## Activity
Print exactly the lines below between the line holding "resting on y = 0" and the line holding "w, wickTop: wt", inclusive, and nothing more.

## Data records
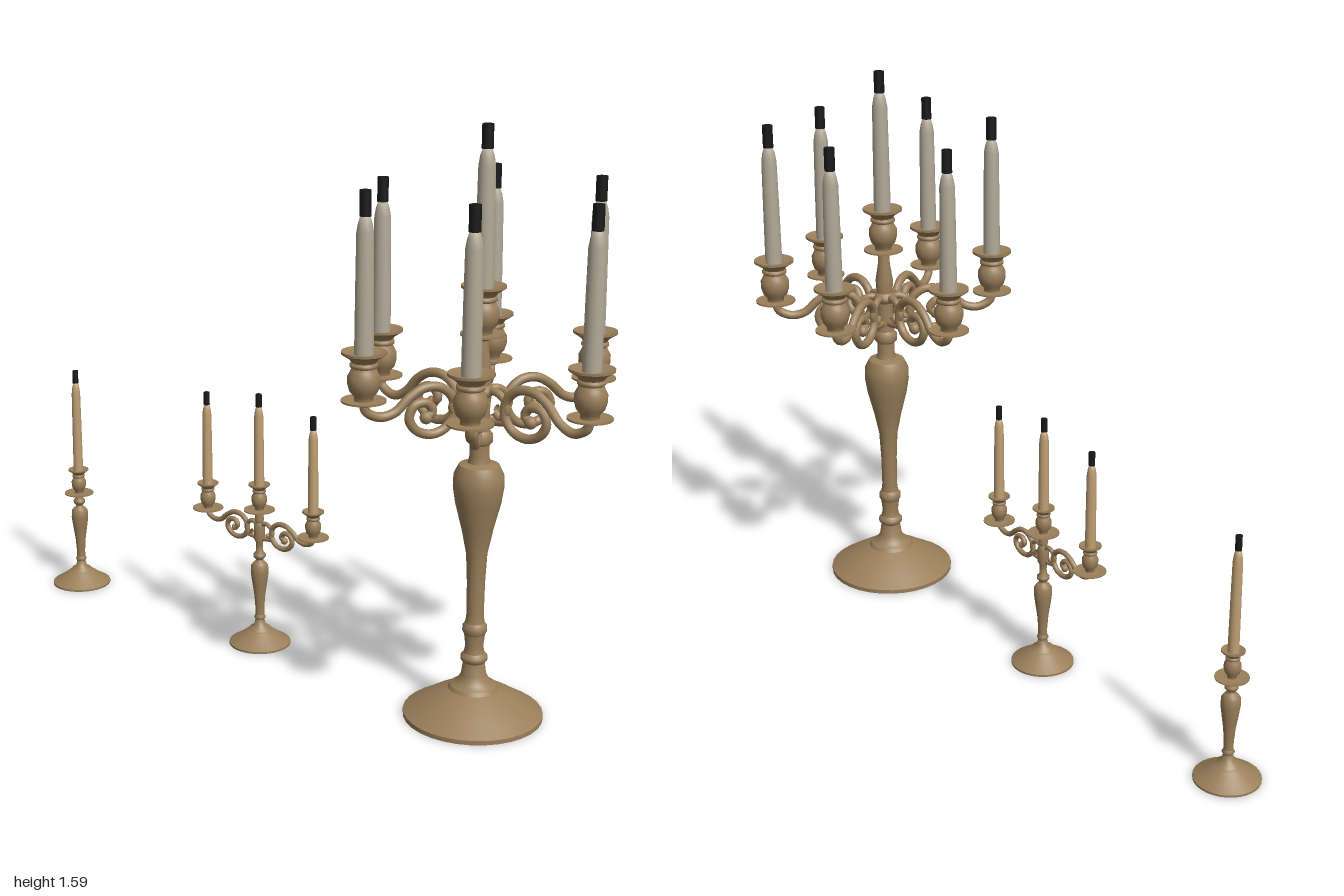
import * as THREE from 'three';

const mat = (name, color, double) => {
  const m = new THREE.MeshStandardMaterial({ color });
  m.name = name;
  if (double) m.side = THREE.DoubleSide;
  return m;
};

export function createModel() {
  const brass = mat('brass', 0x9a7f5a, true);
  const ivoryWax = mat('ivoryWax', 0xb3a998);
  const tanWax = mat('tanWax', 0xbf9f74);
  const wickBlack = mat('wickBlack', 0x181818);
  const feltRed = mat('feltRed', 0x5e2a30);

  const add = (parent, name, geo, material) => {
    const mesh = new THREE.Mesh(geo, material);
    mesh.name = name;
    parent.add(mesh);
    return mesh;
  };

  // Each profile point is [radius, height]
  const lathe = (points, segments = 32) =>
    new THREE.LatheGeometry(points.map(([r, y]) => new THREE.Vector2(r, y)), segments);

  // Runs of points split at corners, so edges between runs stay sharp
  const turned = (parent, name, runs) => {
    const group = new THREE.Group();
    group.name = name;
    runs.forEach((run, i) => add(group, name + 'Section' + (i + 1), lathe(run), brass));
    parent.add(group);
    return group;
  };

  // Drip plate, cup with flared rim, tapered candle and wick, resting on y = 0
  const candleHolder = (parent, name, x, y, z, o) => {
    const g = new THREE.Group();
    g.name = name;
    g.position.set(x, y, z);
    const { plate: p, rim: r, cupH: h, candleR: c, candleTop: t, wickR: w, wickTop: wt } = o;
    turned(g, 'dripPlate', [
      [[0, -0.1 * h], [0.3 * p, -0.1 * h], [0.6 * p, -0.05 * h], [p, 0]],
      [[p, 0], [p, 0.035 * h]],
      [[p, 0.035 * h], [0.55 * p, 0], [0.35 * p, 0.03 * h]],
    ]);
    turned(g, 'candleCup', [
      [[0.42 * r, 0.02 * h], [0.42 * r, 0.1 * h], [0.62 * r, 0.2 * h], [0.72 * r, 0.35 * h],
        [0.72 * r, 0.5 * h], [0.6 * r, 0.6 * h], [0.54 * r, 0.67 * h]],
      [[0.54 * r, 0.67 * h], [0.62 * r, 0.7 * h], [0.62 * r, 0.75 * h], [0.54 * r, 0.78 * h]],
      [[0.54 * r, 0.78 * h], [0.65 * r, 0.85 * h], [r, 0.95 * h]],
      [[r, 0.95 * h], [r, h]],
      [[r, h], [0.6 * r, 0.94 * h], [0, 0.94 * h]],
    ]);
    const span = t - h;
    add(g, 'candle', lathe([[c, 0.9 * h], [0.94 * c, h + 0.5 * span], [0.88 * c, t - 0.12 * span],
      [0.72 * c, t - 0.05 * span], [0.5 * c, t], [0, t]], 20), o.wax);
    const wick = add(g, 'wick', new THREE.CylinderGeometry(w, w, wt - t, 12), wickBlack);
    wick.position.y = (t + wt) / 2;
    parent.add(g);
  };

  // Scrolled arm along +x; points are [distance from axis, height]
  const scrollArm = (parent, angle, reach, baseY, scale, tubeR, drop = 0) => {
    const g = new THREE.Group();
    g.name = 'scrollArm';
    g.rotation.y = -angle;
    g.position.y = baseY;
    const k = reach / 0.325;
    const tube = (name, pts, n, radius) => {
      const curve = new THREE.CatmullRomCurve3(
        pts.map(([x, y]) => new THREE.Vector3(x * k, y * scale, 0)));
      add(g, name, new THREE.TubeGeometry(curve, n, radius, 10, false), brass);
      return curve;
    };
    const scroll = tube('mainScroll', [[0.325, -drop], [0.318, -0.025 - drop], [0.28, -0.043 - drop],
      [0.24, -0.035 - drop / 2], [0.2, 0], [0.16, 0.022], [0.115, 0.02], [0.08, -0.01], [0.075, -0.055],
      [0.1, -0.09], [0.14, -0.102], [0.18, -0.088], [0.2, -0.055], [0.185, -0.022],
      [0.152, -0.018], [0.135, -0.042], [0.153, -0.057]], 90, tubeR);
    const tip = add(g, 'scrollTip', new THREE.SphereGeometry(tubeR * 1.35, 12, 8), brass);
    tip.position.copy(scroll.getPoint(1));
    // Small bracket joining the scroll to the stem
    tube('stemBracket', [[0.01, -0.01], [0.04, 0.005], [0.07, -0.01], [0.08, -0.04],
      [0.062, -0.062], [0.045, -0.05]], 30, tubeR * 0.85);
    tube('lowerBracket', [[0.01, -0.08], [0.045, -0.075], [0.082, -0.07]], 12, tubeR * 0.85);
    parent.add(g);
  };

  const newStand = (name, x) => {
    const g = new THREE.Group();
    g.name = name;
    g.position.x = x;
    return g;
  };

  // Round foot and baluster used by both short stands
  const shortStem = (g) => {
    turned(g, 'foot', [
      [[0, 0.001], [0.09, 0.001]],
      [[0.09, 0.001], [0.09, 0.007]],
      [[0.09, 0.007], [0.065, 0.022], [0.038, 0.042]],
      [[0.038, 0.042], [0.03, 0.046], [0.03, 0.05], [0.017, 0.058], [0.013, 0.075]],
    ]);
    turned(g, 'baluster', [
      [[0.013, 0.075], [0.017, 0.082], [0.013, 0.09]],
      [[0.013, 0.09], [0.013, 0.11], [0.016, 0.15], [0.022, 0.19], [0.026, 0.22], [0.025, 0.242],
        [0.018, 0.252]],
      [[0.018, 0.252], [0.011, 0.256], [0.011, 0.262]],
      [[0.011, 0.262], [0.018, 0.27], [0.018, 0.277], [0.011, 0.285], [0.01, 0.302]],
    ]);
  };

  const model = new THREE.Group();
  model.name = 'candlestickSet';
  const small = { plate: 0.045, rim: 0.031, cupH: 0.08, candleR: 0.015, wickR: 0.009, wax: tanWax };

  // Single candlestick
  const single = newStand('singleCandlestick', -0.91);
  shortStem(single);
  const felt = add(single, 'feltPad', new THREE.CircleGeometry(0.09, 32), feltRed);
  felt.rotation.x = Math.PI / 2;
  candleHolder(single, 'centreHolder', 0, 0.3, 0, { ...small, candleTop: 0.36, wickTop: 0.4 });
  model.add(single);

  // Three-light candelabrum
  const triple = newStand('threeLightCandelabrum', -0.152);
  shortStem(triple);
  turned(triple, 'upperStem', [
    [[0.01, 0.3], [0.011, 0.315], [0.016, 0.325], [0.016, 0.365], [0.011, 0.375]],
    [[0.011, 0.375], [0.014, 0.385], [0.009, 0.412]],
  ]);
  candleHolder(triple, 'centreHolder', 0, 0.412, 0, { ...small, candleTop: 0.31, wickTop: 0.348 });
  for (const s of [1, -1]) {
    scrollArm(triple, s > 0 ? 0 : Math.PI, 0.202, 0.372, 0.58, 0.0075);
    candleHolder(triple, 'sideHolder', s * 0.202, 0.374, 0, { ...small, candleTop: 0.318, wickTop: 0.356 });
  }
  model.add(triple);

  // Seven-light candelabrum
  const large = newStand('sevenLightCandelabrum', 0.609);
  turned(large, 'foot', [
    [[0, 0], [0.188, 0]],
    [[0.188, 0], [0.188, 0.012]],
    [[0.188, 0.012], [0.15, 0.035], [0.11, 0.06], [0.068, 0.08]],
    [[0.068, 0.08], [0.062, 0.09]],
    [[0.062, 0.09], [0.045, 0.1], [0.034, 0.12], [0.029, 0.155]],
  ]);
  turned(large, 'baluster', [
    [[0.029, 0.155], [0.036, 0.163], [0.036, 0.173], [0.028, 0.182]],
    [[0.028, 0.182], [0.024, 0.2], [0.028, 0.235]],
    [[0.028, 0.235], [0.033, 0.245], [0.033, 0.258], [0.026, 0.268]],
    [[0.026, 0.268], [0.023, 0.29], [0.024, 0.38], [0.028, 0.46], [0.042, 0.53], [0.06, 0.6],
      [0.067, 0.645], [0.066, 0.68], [0.053, 0.707]],
    [[0.053, 0.707], [0.03, 0.713]],
  ]);
  turned(large, 'upperStem', [
    [[0.03, 0.713], [0.026, 0.73], [0.026, 0.762]],
    [[0.026, 0.762], [0.034, 0.77], [0.034, 0.79], [0.026, 0.8]],
    [[0.026, 0.8], [0.024, 0.83], [0.024, 0.89]],
    [[0.024, 0.89], [0.034, 0.9], [0.034, 0.912], [0.024, 0.922]],
    [[0.024, 0.922], [0.026, 0.96], [0.018, 1.01], [0.016, 1.055]],
  ]);
  const big = { plate: 0.058, rim: 0.058, cupH: 0.13, candleR: 0.025, wickR: 0.015, wax: ivoryWax };
  candleHolder(large, 'centreHolder', 0, 1.053, 0, { ...big, candleTop: 0.475, wickTop: 0.537 });
  for (let i = 0; i < 6; i++) {
    const a = (i * Math.PI) / 3;
    const drop = i % 3 === 0 ? 0.018 : 0; // the two arms along x hang slightly lower
    scrollArm(large, a, 0.325, 0.905, 1, 0.0125, drop);
    candleHolder(large, 'armHolder', 0.325 * Math.cos(a), 0.908 - drop, 0.325 * Math.sin(a),
      { ...big, candleTop: 0.47, wickTop: 0.535 });
  }
  model.add(large);

  return model;
}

## Solved exercise
  // Drip plate, cup with flared rim, tapered candle and wick, resting on y = 0
  const candleHolder = (parent, name, x, y, z, o) => {
    const g = new THREE.Group();
    g.name = name;
    g.position.set(x, y, z);
    const { plate: p, rim: r, cupH: h, candleR: c, candleTop: t, wickR: w, wickTop: wt } = o;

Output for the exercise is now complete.